[RECORD SET Boundary: Start]

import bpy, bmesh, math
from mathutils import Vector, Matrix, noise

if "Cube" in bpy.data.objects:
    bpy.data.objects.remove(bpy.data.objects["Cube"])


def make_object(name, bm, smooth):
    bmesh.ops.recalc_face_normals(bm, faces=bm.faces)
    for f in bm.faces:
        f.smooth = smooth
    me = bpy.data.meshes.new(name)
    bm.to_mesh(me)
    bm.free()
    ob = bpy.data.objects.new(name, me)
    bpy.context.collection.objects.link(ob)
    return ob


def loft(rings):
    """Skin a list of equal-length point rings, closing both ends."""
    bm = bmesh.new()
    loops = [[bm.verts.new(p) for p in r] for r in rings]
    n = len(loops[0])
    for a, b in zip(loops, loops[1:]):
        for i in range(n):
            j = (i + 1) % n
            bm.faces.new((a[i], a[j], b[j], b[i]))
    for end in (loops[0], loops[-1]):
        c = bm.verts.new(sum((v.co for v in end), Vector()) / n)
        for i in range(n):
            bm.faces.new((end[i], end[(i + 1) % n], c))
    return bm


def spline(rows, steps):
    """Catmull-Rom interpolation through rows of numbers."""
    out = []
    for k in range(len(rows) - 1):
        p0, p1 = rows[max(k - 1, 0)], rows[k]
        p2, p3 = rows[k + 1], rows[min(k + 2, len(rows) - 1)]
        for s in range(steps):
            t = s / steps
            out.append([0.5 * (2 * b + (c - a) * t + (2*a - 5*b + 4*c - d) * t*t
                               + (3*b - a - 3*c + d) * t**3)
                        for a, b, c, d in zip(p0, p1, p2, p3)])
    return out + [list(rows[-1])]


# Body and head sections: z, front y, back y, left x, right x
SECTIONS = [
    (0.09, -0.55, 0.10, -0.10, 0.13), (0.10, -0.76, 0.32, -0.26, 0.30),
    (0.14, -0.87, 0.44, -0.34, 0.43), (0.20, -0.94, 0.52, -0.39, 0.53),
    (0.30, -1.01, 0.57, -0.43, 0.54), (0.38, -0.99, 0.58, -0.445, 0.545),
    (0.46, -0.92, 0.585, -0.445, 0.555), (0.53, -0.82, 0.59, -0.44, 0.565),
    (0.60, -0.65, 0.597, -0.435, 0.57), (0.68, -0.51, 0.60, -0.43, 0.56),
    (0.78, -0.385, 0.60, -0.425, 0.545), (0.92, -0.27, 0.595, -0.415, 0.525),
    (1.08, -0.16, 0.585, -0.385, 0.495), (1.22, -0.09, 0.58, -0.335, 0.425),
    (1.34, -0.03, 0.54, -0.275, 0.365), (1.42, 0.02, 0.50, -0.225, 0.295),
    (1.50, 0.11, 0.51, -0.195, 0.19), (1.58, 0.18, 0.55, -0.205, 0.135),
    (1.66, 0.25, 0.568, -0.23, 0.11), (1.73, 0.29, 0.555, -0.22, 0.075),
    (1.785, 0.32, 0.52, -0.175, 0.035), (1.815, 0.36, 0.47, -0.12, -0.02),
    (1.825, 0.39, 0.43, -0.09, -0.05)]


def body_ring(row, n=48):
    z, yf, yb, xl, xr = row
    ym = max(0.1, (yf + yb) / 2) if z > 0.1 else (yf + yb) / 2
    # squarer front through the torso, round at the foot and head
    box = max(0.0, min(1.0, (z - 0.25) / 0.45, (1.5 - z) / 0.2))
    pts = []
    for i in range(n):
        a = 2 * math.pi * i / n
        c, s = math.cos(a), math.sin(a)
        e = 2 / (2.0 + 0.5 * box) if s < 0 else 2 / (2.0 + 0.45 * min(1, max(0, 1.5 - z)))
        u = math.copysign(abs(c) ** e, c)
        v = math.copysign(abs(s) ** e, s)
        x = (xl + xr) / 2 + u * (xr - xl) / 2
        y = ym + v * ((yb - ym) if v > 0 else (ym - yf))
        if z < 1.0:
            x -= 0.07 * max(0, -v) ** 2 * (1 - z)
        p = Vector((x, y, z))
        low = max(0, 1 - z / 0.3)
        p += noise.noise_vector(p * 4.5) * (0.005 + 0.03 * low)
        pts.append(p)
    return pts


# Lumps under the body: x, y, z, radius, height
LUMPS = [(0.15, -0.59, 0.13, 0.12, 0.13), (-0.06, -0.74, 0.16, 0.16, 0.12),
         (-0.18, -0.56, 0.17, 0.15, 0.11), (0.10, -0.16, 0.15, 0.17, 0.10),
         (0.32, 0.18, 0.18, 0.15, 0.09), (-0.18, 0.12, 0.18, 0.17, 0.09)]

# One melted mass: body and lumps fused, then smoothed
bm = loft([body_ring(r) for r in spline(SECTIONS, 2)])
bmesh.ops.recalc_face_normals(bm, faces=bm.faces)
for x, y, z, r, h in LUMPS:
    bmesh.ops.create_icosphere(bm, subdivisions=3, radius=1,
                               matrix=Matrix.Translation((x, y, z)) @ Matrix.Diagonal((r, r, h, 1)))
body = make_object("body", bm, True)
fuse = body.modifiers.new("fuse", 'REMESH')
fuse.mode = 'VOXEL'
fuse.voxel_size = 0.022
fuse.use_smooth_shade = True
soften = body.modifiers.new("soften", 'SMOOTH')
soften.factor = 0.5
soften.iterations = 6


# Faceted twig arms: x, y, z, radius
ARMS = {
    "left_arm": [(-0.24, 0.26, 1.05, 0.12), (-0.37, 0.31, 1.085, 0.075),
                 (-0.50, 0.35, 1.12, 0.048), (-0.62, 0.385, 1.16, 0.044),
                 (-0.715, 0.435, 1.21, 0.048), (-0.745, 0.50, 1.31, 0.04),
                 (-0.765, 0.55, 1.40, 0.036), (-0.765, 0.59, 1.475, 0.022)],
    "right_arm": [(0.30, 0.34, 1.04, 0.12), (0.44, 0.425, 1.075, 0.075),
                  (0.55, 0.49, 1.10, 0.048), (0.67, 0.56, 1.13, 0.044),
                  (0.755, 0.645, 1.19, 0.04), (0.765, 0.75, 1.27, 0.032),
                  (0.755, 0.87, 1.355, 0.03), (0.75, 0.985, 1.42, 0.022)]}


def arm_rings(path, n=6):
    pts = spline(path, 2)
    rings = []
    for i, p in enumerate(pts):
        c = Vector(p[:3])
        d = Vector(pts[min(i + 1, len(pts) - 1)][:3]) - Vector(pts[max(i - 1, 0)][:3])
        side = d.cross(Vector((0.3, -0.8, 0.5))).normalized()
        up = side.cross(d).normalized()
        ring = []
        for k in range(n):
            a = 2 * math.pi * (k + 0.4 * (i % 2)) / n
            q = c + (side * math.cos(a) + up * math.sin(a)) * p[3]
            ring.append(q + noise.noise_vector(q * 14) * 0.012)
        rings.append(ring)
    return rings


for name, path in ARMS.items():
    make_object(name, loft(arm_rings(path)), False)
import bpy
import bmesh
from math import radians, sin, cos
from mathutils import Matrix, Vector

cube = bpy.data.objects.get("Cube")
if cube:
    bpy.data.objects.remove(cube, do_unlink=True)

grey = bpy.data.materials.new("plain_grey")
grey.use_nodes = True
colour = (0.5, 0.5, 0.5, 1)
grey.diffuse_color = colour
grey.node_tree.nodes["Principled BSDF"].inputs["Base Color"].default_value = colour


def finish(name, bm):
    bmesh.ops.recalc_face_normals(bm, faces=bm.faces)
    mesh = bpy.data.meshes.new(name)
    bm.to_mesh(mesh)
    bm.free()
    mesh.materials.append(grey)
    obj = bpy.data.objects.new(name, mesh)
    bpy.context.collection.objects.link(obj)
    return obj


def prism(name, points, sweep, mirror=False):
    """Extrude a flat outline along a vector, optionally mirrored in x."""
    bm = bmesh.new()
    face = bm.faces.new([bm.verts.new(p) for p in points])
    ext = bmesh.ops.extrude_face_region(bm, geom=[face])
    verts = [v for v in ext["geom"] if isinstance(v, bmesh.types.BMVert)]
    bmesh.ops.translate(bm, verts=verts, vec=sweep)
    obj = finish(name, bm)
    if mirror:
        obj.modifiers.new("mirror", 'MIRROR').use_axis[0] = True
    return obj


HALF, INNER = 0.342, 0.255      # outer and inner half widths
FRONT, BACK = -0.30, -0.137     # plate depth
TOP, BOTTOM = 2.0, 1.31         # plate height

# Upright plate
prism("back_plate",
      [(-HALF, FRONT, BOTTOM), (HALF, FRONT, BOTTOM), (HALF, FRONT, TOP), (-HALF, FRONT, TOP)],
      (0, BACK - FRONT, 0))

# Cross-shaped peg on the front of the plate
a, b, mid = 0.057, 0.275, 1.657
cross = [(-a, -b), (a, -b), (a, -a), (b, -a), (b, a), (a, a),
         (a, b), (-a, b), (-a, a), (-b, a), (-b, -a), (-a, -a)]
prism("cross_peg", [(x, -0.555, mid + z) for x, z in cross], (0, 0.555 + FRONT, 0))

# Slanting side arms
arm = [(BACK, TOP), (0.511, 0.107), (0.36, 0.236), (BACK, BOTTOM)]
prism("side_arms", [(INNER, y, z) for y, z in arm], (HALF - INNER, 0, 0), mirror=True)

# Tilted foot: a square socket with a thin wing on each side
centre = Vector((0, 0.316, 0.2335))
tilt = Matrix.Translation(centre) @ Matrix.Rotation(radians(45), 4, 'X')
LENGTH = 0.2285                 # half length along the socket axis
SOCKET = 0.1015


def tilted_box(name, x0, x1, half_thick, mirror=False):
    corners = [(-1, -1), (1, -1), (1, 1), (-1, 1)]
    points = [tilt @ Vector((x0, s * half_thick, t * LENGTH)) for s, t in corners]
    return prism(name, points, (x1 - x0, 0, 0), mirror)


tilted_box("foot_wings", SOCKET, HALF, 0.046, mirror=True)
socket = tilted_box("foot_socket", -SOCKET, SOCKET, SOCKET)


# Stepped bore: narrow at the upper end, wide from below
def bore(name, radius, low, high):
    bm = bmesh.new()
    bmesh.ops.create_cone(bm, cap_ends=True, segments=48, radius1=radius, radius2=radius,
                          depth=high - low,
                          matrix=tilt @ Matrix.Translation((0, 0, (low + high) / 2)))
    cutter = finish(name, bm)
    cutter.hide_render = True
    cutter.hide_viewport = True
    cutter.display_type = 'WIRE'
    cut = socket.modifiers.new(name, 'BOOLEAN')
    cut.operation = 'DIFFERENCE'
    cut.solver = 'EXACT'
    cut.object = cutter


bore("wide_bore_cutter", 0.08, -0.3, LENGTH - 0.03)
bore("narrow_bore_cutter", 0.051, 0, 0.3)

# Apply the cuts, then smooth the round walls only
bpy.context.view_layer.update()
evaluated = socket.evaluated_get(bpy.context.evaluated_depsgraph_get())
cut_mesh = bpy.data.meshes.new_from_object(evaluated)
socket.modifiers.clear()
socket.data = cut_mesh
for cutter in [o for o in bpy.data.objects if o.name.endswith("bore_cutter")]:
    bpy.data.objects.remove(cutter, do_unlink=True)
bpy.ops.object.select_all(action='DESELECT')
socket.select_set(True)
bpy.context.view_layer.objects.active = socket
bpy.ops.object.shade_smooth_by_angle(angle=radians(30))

[RECORD SET Boundary: End]

Lines from the top of the entries above to the line that contains "3*c + d) * t**3)" should be set down exactly, please, with both ends kept and nothing added.

import bpy, bmesh, math
from mathutils import Vector, Matrix, noise

if "Cube" in bpy.data.objects:
    bpy.data.objects.remove(bpy.data.objects["Cube"])


def make_object(name, bm, smooth):
    bmesh.ops.recalc_face_normals(bm, faces=bm.faces)
    for f in bm.faces:
        f.smooth = smooth
    me = bpy.data.meshes.new(name)
    bm.to_mesh(me)
    bm.free()
    ob = bpy.data.objects.new(name, me)
    bpy.context.collection.objects.link(ob)
    return ob


def loft(rings):
    """Skin a list of equal-length point rings, closing both ends."""
    bm = bmesh.new()
    loops = [[bm.verts.new(p) for p in r] for r in rings]
    n = len(loops[0])
    for a, b in zip(loops, loops[1:]):
        for i in range(n):
            j = (i + 1) % n
            bm.faces.new((a[i], a[j], b[j], b[i]))
    for end in (loops[0], loops[-1]):
        c = bm.verts.new(sum((v.co for v in end), Vector()) / n)
        for i in range(n):
            bm.faces.new((end[i], end[(i + 1) % n], c))
    return bm


def spline(rows, steps):
    """Catmull-Rom interpolation through rows of numbers."""
    out = []
    for k in range(len(rows) - 1):
        p0, p1 = rows[max(k - 1, 0)], rows[k]
        p2, p3 = rows[k + 1], rows[min(k + 2, len(rows) - 1)]
        for s in range(steps):
            t = s / steps
            out.append([0.5 * (2 * b + (c - a) * t + (2*a - 5*b + 4*c - d) * t*t
                               + (3*b - a - 3*c + d) * t**3)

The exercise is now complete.